Aberdulais Tin Works, in the Neath Valley is owned by the National Trust.
Here's a replica of the original water wheel, but this one is made of steel and the power produced is used to generate electricity for the site.
Before tin was made the early mills on this site were used to grinding corn.
It was one of the first tinplate works where iron ingots were rolled into flat plates and where the rollers were power-driven, in this case by a waterwheel. Previously, the red-hot iron ingots were beaten out by hand with hammers until a sheet of plate was formed.
Within 20 years the Aberdulais Tinplate Company had expanded with the construction of the Lower Works, some 400 yards to the south, and the original site known as the Upper Works. The two sites were connected by a tramway. Horses-drawn drams ferried materials between them.
Another branch of the tramway ran over the tramway bridge to a wharf on the Tennant Canal, from where the finished tinplate sheets were transported to the dockside in Swansea for export.
A hive of activity
During the tinplate years, Aberdulais was a bustling village. A report by the Children’s Commission in 1842 tells us that there were 138 people working at the two sites of whom 34 were children aged between 8 and 13.
Aberdulais village sat at the centre of a web of routeways. Footpaths and bridges led workers to the tin mills; rivers and canals, tramways and railways brought in iron, tin, wood and coal to the furnaces and melting pots of the valley.
The plastic of its age

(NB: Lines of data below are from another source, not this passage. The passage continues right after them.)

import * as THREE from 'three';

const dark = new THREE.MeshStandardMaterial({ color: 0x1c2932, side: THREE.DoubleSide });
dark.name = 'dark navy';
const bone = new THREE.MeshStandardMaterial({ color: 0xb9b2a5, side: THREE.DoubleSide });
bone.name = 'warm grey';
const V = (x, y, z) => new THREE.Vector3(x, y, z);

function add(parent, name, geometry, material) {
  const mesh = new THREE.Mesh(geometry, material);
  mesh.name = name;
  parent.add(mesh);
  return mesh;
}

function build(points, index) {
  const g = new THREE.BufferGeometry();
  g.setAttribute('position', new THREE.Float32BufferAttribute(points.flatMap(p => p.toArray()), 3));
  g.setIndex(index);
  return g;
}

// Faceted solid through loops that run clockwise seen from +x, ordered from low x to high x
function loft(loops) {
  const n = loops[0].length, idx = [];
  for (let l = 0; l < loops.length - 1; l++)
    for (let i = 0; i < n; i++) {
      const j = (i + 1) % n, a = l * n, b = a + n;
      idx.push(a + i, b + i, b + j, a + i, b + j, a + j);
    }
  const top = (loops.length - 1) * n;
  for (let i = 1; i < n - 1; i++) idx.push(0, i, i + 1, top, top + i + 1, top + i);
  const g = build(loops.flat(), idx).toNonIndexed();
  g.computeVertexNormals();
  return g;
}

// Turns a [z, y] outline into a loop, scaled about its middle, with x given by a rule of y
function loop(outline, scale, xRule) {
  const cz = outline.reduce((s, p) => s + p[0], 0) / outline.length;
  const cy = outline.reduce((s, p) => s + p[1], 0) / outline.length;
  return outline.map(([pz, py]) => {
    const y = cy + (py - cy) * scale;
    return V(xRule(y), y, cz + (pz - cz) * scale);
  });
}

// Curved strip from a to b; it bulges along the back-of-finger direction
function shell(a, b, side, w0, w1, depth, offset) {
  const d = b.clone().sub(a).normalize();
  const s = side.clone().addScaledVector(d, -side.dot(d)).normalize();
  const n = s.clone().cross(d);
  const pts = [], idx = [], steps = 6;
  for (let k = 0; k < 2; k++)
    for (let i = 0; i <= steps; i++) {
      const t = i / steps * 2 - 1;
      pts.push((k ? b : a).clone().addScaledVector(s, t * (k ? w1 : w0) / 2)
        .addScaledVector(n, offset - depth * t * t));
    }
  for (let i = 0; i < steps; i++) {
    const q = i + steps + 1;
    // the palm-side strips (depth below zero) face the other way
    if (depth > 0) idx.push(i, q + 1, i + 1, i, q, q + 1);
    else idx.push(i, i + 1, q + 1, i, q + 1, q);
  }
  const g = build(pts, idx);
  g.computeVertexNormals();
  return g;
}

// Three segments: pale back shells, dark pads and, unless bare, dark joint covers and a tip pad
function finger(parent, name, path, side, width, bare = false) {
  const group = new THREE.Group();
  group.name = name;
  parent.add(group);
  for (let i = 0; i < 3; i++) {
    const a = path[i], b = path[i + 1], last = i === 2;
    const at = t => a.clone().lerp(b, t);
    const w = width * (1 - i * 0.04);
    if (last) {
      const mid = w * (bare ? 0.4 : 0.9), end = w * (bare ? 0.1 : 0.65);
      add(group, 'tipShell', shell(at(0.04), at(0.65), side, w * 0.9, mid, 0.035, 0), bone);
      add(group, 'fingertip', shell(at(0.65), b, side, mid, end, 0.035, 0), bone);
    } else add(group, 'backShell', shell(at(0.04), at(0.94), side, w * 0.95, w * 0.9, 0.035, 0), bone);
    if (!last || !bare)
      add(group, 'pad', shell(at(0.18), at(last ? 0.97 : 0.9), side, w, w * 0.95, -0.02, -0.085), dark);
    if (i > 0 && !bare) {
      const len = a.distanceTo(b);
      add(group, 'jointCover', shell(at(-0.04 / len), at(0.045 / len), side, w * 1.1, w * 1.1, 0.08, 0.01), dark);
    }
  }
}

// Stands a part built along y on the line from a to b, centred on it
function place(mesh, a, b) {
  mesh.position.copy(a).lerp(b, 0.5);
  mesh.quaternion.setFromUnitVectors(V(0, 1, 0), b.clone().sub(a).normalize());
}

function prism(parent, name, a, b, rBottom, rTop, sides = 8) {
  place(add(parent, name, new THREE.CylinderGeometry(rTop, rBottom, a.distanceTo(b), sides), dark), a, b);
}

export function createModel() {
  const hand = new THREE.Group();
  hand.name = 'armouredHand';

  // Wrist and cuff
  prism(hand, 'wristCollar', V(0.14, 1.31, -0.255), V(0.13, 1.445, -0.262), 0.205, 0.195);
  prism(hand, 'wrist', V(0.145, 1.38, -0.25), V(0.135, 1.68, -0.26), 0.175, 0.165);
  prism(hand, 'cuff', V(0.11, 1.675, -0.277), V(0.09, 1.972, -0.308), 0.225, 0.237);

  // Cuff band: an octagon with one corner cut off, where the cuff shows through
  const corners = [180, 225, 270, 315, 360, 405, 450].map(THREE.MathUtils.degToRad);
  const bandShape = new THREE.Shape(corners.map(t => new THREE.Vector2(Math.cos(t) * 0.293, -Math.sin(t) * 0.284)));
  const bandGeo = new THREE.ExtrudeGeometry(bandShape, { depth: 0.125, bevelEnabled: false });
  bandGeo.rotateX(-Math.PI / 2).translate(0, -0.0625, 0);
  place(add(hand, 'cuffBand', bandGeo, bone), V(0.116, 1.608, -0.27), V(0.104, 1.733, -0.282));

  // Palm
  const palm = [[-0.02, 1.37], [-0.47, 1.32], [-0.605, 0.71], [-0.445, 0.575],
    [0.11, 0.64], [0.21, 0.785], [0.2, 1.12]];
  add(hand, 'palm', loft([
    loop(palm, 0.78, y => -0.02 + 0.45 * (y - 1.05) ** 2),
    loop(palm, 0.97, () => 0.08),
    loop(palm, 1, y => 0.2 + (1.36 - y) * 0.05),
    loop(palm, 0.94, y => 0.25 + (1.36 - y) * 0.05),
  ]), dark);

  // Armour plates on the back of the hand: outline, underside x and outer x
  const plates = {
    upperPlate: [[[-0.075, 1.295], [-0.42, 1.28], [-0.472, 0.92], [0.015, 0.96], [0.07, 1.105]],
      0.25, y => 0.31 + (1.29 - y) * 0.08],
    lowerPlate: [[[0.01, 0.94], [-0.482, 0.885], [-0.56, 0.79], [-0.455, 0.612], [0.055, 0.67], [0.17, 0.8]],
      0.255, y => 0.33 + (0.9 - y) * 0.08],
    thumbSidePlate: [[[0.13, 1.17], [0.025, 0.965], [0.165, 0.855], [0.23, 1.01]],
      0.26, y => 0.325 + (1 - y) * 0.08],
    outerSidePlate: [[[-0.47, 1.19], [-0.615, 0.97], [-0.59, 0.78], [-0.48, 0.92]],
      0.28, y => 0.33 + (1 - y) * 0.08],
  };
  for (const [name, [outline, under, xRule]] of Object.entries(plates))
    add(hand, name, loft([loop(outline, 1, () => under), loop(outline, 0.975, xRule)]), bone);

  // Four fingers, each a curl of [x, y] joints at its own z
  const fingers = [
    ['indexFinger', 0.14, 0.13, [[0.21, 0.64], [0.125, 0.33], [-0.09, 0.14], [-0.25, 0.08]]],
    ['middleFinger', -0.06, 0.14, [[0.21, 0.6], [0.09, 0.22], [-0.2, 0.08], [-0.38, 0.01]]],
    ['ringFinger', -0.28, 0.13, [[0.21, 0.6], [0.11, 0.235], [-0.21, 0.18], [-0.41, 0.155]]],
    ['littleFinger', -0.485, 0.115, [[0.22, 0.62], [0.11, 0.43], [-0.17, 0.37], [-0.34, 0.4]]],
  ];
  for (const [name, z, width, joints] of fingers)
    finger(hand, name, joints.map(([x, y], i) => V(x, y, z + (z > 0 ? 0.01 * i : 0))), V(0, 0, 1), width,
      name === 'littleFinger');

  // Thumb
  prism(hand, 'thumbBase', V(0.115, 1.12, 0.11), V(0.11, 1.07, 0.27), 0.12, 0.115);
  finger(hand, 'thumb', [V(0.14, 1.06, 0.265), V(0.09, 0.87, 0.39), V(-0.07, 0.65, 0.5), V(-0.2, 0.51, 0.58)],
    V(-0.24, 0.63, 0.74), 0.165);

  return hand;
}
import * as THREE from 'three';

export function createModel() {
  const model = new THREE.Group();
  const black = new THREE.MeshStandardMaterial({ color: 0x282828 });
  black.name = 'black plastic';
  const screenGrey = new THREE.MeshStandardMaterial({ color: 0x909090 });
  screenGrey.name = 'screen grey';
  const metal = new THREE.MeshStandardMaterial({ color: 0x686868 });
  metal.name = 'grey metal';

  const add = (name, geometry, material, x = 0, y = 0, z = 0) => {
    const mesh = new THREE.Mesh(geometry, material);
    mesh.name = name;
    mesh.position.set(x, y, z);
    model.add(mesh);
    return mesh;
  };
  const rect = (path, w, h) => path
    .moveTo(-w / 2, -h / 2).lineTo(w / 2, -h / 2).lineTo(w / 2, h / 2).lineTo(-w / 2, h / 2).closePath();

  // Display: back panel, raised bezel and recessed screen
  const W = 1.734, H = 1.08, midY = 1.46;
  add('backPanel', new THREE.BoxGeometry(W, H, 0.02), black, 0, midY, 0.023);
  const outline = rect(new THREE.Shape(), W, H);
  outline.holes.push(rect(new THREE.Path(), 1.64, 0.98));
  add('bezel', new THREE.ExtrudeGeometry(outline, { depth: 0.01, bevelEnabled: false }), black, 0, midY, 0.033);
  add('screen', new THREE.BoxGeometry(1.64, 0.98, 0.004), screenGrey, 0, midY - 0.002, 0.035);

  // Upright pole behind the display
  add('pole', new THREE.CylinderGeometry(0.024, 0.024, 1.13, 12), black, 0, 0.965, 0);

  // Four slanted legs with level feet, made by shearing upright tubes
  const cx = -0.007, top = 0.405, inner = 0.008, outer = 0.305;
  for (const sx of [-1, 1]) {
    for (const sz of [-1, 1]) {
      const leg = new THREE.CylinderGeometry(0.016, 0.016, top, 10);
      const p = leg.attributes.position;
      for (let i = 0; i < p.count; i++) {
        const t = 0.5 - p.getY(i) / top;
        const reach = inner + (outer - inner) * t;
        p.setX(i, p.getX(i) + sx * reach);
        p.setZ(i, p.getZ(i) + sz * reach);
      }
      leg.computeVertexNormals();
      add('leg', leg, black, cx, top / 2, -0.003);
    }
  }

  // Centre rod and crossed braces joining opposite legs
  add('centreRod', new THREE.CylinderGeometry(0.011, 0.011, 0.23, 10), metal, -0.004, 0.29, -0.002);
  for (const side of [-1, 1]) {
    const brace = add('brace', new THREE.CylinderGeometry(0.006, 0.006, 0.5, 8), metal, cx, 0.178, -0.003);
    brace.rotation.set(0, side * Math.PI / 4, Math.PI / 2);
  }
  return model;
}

Tinplate revolutionised life and packaging. In 1891 Britain boasted 225 tin mills, of which 205 were in South Wales. And today tinplate still plays a vital part in our everyday lives - on the tinned goods shelves of our supermarkets, for example. [taken from The National Trust website]